### DATASET RECORDS
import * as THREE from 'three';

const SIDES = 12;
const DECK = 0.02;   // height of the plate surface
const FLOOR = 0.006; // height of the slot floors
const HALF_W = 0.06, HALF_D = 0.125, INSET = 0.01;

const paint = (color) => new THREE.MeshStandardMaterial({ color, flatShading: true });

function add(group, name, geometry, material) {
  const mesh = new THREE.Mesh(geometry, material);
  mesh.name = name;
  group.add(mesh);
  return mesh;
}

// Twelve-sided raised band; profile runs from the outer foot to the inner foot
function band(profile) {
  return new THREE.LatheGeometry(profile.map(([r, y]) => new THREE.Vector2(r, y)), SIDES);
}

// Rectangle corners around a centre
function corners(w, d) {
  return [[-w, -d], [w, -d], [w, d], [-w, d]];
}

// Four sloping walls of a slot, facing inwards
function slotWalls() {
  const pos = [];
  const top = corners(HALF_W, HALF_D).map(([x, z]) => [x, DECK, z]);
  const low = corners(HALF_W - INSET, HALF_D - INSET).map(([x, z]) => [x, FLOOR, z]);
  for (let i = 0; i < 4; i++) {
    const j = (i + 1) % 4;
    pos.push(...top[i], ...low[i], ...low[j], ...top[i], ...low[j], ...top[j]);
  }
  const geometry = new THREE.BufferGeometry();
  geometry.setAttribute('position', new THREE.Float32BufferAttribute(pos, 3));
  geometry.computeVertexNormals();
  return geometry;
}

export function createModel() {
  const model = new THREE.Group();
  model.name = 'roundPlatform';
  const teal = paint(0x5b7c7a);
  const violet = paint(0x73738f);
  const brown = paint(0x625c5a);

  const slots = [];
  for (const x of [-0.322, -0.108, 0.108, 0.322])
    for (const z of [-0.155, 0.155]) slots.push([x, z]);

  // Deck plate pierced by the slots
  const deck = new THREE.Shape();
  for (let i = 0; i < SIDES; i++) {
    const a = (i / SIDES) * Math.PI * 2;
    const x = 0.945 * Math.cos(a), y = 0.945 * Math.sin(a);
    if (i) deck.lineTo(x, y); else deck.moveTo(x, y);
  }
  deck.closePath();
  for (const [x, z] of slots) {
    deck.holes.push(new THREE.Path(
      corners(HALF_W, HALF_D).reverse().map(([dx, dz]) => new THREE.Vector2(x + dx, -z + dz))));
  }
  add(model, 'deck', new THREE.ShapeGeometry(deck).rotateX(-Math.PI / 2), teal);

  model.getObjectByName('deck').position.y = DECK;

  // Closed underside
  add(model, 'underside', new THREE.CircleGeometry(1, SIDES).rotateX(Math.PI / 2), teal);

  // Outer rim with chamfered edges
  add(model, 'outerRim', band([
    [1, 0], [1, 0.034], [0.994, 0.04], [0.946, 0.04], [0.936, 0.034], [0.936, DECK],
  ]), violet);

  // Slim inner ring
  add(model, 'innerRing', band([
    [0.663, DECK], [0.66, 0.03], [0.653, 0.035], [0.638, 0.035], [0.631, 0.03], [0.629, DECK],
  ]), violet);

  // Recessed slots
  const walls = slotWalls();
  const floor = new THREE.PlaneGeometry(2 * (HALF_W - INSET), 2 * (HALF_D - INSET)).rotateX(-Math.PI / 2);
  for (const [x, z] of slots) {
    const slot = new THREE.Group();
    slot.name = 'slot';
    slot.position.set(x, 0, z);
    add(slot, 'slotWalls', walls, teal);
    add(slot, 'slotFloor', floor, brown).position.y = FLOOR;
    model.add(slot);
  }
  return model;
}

### EXERCISE AIM
Only the lines from the beginning of the data above through the line containing "const j = (i + 1) % 4;" should be repeated, exactly as they appear.

### RESPONSE
import * as THREE from 'three';

const SIDES = 12;
const DECK = 0.02;   // height of the plate surface
const FLOOR = 0.006; // height of the slot floors
const HALF_W = 0.06, HALF_D = 0.125, INSET = 0.01;

const paint = (color) => new THREE.MeshStandardMaterial({ color, flatShading: true });

function add(group, name, geometry, material) {
  const mesh = new THREE.Mesh(geometry, material);
  mesh.name = name;
  group.add(mesh);
  return mesh;
}

// Twelve-sided raised band; profile runs from the outer foot to the inner foot
function band(profile) {
  return new THREE.LatheGeometry(profile.map(([r, y]) => new THREE.Vector2(r, y)), SIDES);
}

// Rectangle corners around a centre
function corners(w, d) {
  return [[-w, -d], [w, -d], [w, d], [-w, d]];
}

// Four sloping walls of a slot, facing inwards
function slotWalls() {
  const pos = [];
  const top = corners(HALF_W, HALF_D).map(([x, z]) => [x, DECK, z]);
  const low = corners(HALF_W - INSET, HALF_D - INSET).map(([x, z]) => [x, FLOOR, z]);
  for (let i = 0; i < 4; i++) {
    const j = (i + 1) % 4;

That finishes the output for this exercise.